We heard from a doctor who worked in a hospital for prisoners. As he was speaking about the dreadful things he had seen, a woman in the audience could not stop crying – we later found out that she had just discovered that this doctor treated her parents, parents she had not seen or heard from in years. Now imagine the first time you hear a story about your parents after years of not knowing how they were, and the story is one of the horrific conditions and treatment of prisoners.
Last week, a parliamentary debate saw five MPs mention Eritrean refugees. The SNP’s Patrick Grady asked the Minister specifically about the Home Office’s treatment of refugees from Eritrea. Hugo Swire, the Minister responding, acknowledged all the countries mentioned in the debate – while barely touching on Eritrea.
However, it is worth noting that Foreign Office Ministers James Duddridge and David Lidington have both highlighted their department’s deep concern about the situation in Eritrea. They explained that Eritrea is a priority country in the department’s human rights report because of 'allegations of widespread arbitrary detention, shortcomings in the rule of law, and a lack of respect for fundamental human freedoms'.
So why is the Home Office rejecting asylum claims of individuals from a country the Foreign Office itself is so concerned about?
Why is the Home Office clogging up the asylum appeals system with Eritrean cases going to tribunal and often succeeding there?
And finally, the Home Office haven’t themselves returned Eritreans back to the country, so why are they even rejecting asylum claims which would inevitably result in destitute Eritreans left alone in a foreign country?
One of the most welcome moves is the formation of the All Party Parliamentary Group on Eritrea, set up last week with the help of Baroness Kinnock who has championed human rights in Eritrea for a long time. This, along with continuous pressure from other Parliamentarians, is a good start.

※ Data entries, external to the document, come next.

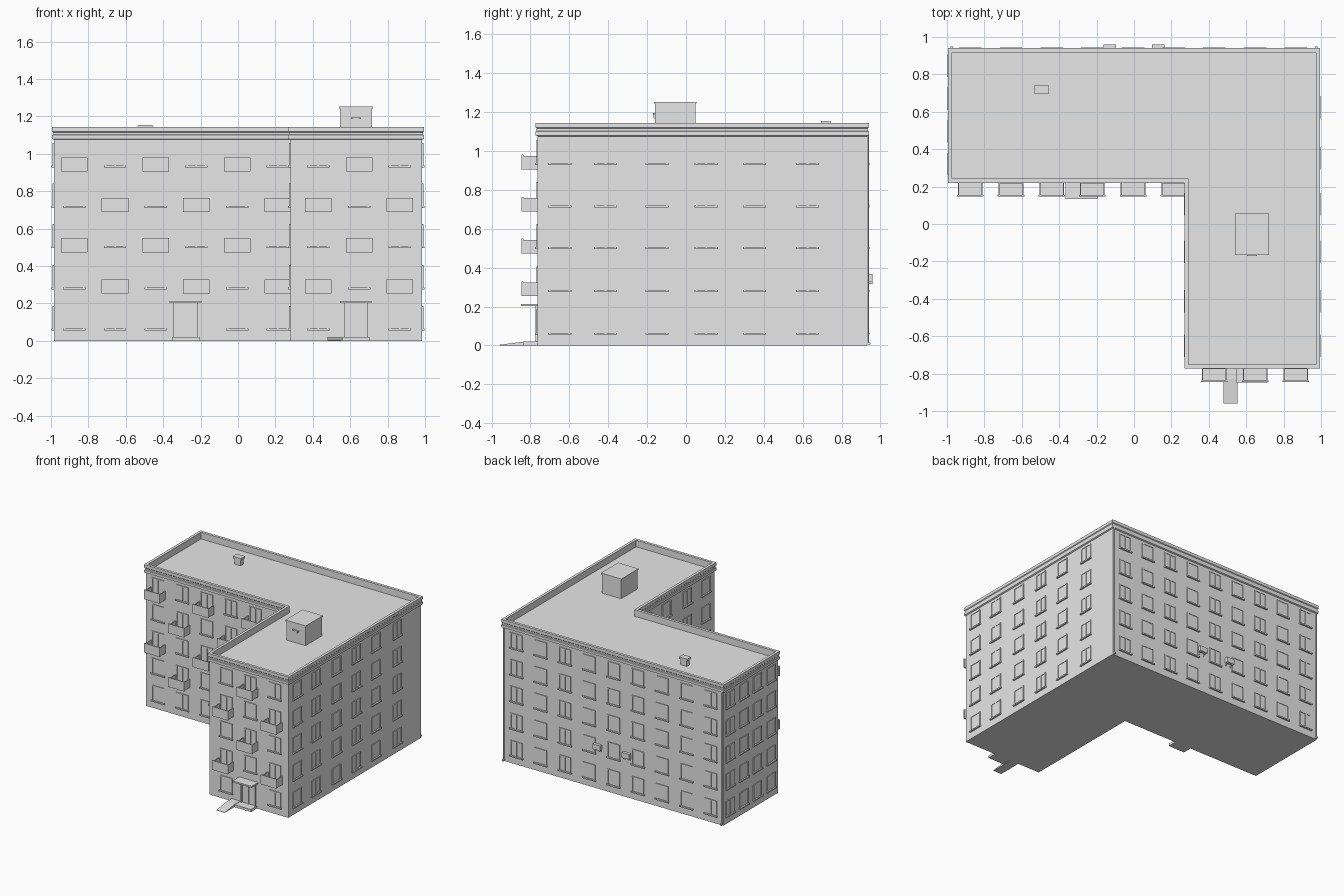
import bpy, bmesh
from math import pi
from mathutils import Matrix, Vector

cube = bpy.data.objects.get("Cube")
if cube:
    bpy.data.objects.remove(cube, do_unlink=True)

grey = bpy.data.materials.new("plain grey")
grey.use_nodes = True
grey.diffuse_color = (0.8, 0.8, 0.8, 1)
grey.node_tree.nodes["Principled BSDF"].inputs["Base Color"].default_value = (0.8, 0.8, 0.8, 1)

parts = {}


def part(name):
    """Mesh under construction for a named part."""
    return parts.setdefault(name, bmesh.new())


def box(name, x, y, z, place=Matrix()):
    """Box given by its (min, max) range on each axis, moved by a matrix."""
    size = Matrix.Diagonal((x[1] - x[0], y[1] - y[0], z[1] - z[0], 1))
    mid = Matrix.Translation((sum(x) / 2, sum(y) / 2, sum(z) / 2))
    bmesh.ops.create_cube(part(name), size=1, matrix=place @ mid @ size)


def wall_spot(x, y, turn):
    """Local frame on a wall: local -y points out of the building."""
    return Matrix.Translation((x, y, 0)) @ Matrix.Rotation(turn, 4, "Z")


# L-shaped shell, cornice, parapet and roof as one stacked outline
W, FRONT, BACK, INNER_X, INNER_Y = 0.985, -0.763, 0.93, 0.28, 0.23


def outline(d):
    return [(-W - d, INNER_Y - d), (INNER_X - d, INNER_Y - d), (INNER_X - d, FRONT - d),
            (W + d, FRONT - d), (W + d, BACK + d), (-W - d, BACK + d)]


shell = part("building_shell")
profile = [(0, 0), (0, 1.075), (0.01, 1.08), (0.01, 1.1), (0.005, 1.103), (0.005, 1.115),
           (0.01, 1.12), (0.01, 1.144), (-0.012, 1.144), (-0.012, 1.09)]
rings = [[shell.verts.new((x, y, z)) for x, y in outline(d)] for d, z in profile]
for low, high in zip(rings, rings[1:]):
    for i in range(len(low)):
        j = (i + 1) % len(low)
        shell.faces.new((low[i], low[j], high[j], high[i]))
shell.faces.new(rings[0][::-1])
shell.faces.new(rings[-1])

FLOORS = [0.06, 0.28, 0.5, 0.715, 0.932]


def frame(name, place, w, z0, z1, mullion, proud=0.006, bar=0.008):
    box(name, (-w, -w + bar), (-proud, 0.002), (z0, z1), place)
    box(name, (w - bar, w), (-proud, 0.002), (z0, z1), place)
    box(name, (-w, w), (-proud, 0.002), (z1 - bar, z1), place)
    if mullion:
        box(name, (-bar / 2, bar / 2), (-proud, 0.002), (z0, z1), place)


def window(place, z, double):
    box("window_sills", (-0.06, 0.06), (-0.013, 0.002), (z - 0.005, z + 0.005), place)
    frame("window_frames", place, 0.054, z, z + 0.125, double)
    box("window_panes", (-0.05, 0.05), (-0.002, 0.002), (z, z + 0.12), place)


def balcony(place, z):
    b = "balconies"
    box(b, (-0.066, 0.066), (-0.076, 0.002), (z, z + 0.008), place)
    box(b, (-0.071, 0.071), (-0.082, -0.074), (z, z + 0.076), place)
    for s in (-1, 1):
        box(b, sorted((s * 0.06, s * 0.066)), (-0.076, 0.002), (z, z + 0.07), place)
    frame("balcony_doors", place, 0.054, z + 0.008, z + 0.15, True)


# Street walls: balconies alternate like a checkerboard above the ground floor
STEP = 0.2175
columns = [-0.875 + STEP * i for i in range(9)]
DOORS = (3, 7)
for i, x in enumerate(columns):
    place = wall_spot(x, INNER_Y if i < 6 else FRONT, 0)
    for f, z in enumerate(FLOORS):
        odd = i % 2 if i < 6 else (i + 1) % 2
        if f and odd == f % 2:
            balcony(place, z - 0.027)
        elif f or i not in DOORS:
            window(place, z, odd)

# Back and side walls: plain window grids
side_rows = [-0.65, -0.414, -0.149, 0.105, 0.352, 0.625]
plain = [wall_spot(x, BACK, pi) for x in columns]
plain += [wall_spot(W, y, pi / 2) for y in side_rows]
plain += [wall_spot(INNER_X, y, -pi / 2) for y in side_rows[:4]]
plain += [wall_spot(-W, y, -pi / 2) for y in (0.32, 0.495, 0.67, 0.845)]
for i, place in enumerate(plain):
    for z in FLOORS:
        window(place, z, i % 2 == 0)


# Entrances with canopy and step
for x, y, depth in ((-0.28, INNER_Y, 0.095), (0.63, FRONT, 0.085)):
    place = wall_spot(x, y, 0)
    box("entrance_canopies", (-0.085, 0.085), (-depth, 0.002), (0.202, 0.214), place)
    box("entrance_steps", (-0.073, 0.073), (-0.075, 0.002), (0, 0.02), place)
    frame("entrance_frames", place, 0.064, 0.02, 0.202, True, 0.012, 0.01)
    box("entrance_doors", (-0.056, 0.056), (-0.004, 0.002), (0.02, 0.195), place)

# Sloping access ramp beside the wing entrance
ramp = part("access_ramp")
side = [(FRONT, 0), (-0.96, 0), (-0.96, 0.003), (-0.83, 0.02), (FRONT, 0.02)]
face = ramp.faces.new([ramp.verts.new((0.478, y, z)) for y, z in side])
moved = bmesh.ops.extrude_face_region(ramp, geom=[face])["geom"]
bmesh.ops.translate(ramp, vec=Vector((0.075, 0, 0)),
                    verts=[v for v in moved if isinstance(v, bmesh.types.BMVert)])

# Rooftop stair house with lid and small hood
box("stair_house", (0.545, 0.717), (-0.16, 0.05), (1.088, 1.245))
box("stair_house_lid", (0.54, 0.722), (-0.165, 0.055), (1.243, 1.253))
box("stair_house_hood", (0.603, 0.658), (-0.17, -0.158), (1.185, 1.195))
box("stair_house_hood", (0.618, 0.643), (-0.166, -0.158), (1.168, 1.186))

# Small roof vent
box("roof_vent", (-0.522, -0.468), (0.702, 0.736), (1.088, 1.14))
box("roof_vent_cap", (-0.532, -0.458), (0.694, 0.744), (1.138, 1.154))

# Cooling units on brackets, and downpipes at the back corners
for s in (-1, 1):
    place = wall_spot(s * 0.13, BACK, pi)
    box("cooling_units", (-0.034, 0.034), (-0.03, -0.006), (0.325, 0.367), place)
    for b in (-0.022, 0.022):
        box("cooling_brackets", (b - 0.003, b + 0.003), (-0.028, 0.002), (0.317, 0.325), place)
        box("cooling_brackets", (b - 0.003, b + 0.003), (-0.006, 0.002), (0.305, 0.34), place)
    pipe = part("downpipes")
    bmesh.ops.create_cone(pipe, cap_ends=True, segments=8, radius1=0.006, radius2=0.006, depth=1.08,
                          matrix=Matrix.Translation((s * 0.975, BACK + 0.005, 0.55)))
    box("downpipes", (s * 0.975 - 0.006, s * 0.975 + 0.006), (BACK, BACK + 0.02), (0.004, 0.016))

# Turn every part into an object
for name, bm in parts.items():
    bmesh.ops.recalc_face_normals(bm, faces=bm.faces)
    mesh = bpy.data.meshes.new(name)
    bm.to_mesh(mesh)
    bm.free()
    mesh.materials.append(grey)
    bpy.context.scene.collection.objects.link(bpy.data.objects.new(name, mesh))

Pressure from MPs, Peers, NGOs and others is what is needed to ensure that the Home Office revise their country guidance on Eritrea and ensure that any decision made on the situation in Eritrea is not based on the discredited Danish report.
Our blogs are written by Amnesty International staff, volunteers and other interested individuals, to encourage debate around human rights issues. They do not necessarily represent the views of Amnesty International.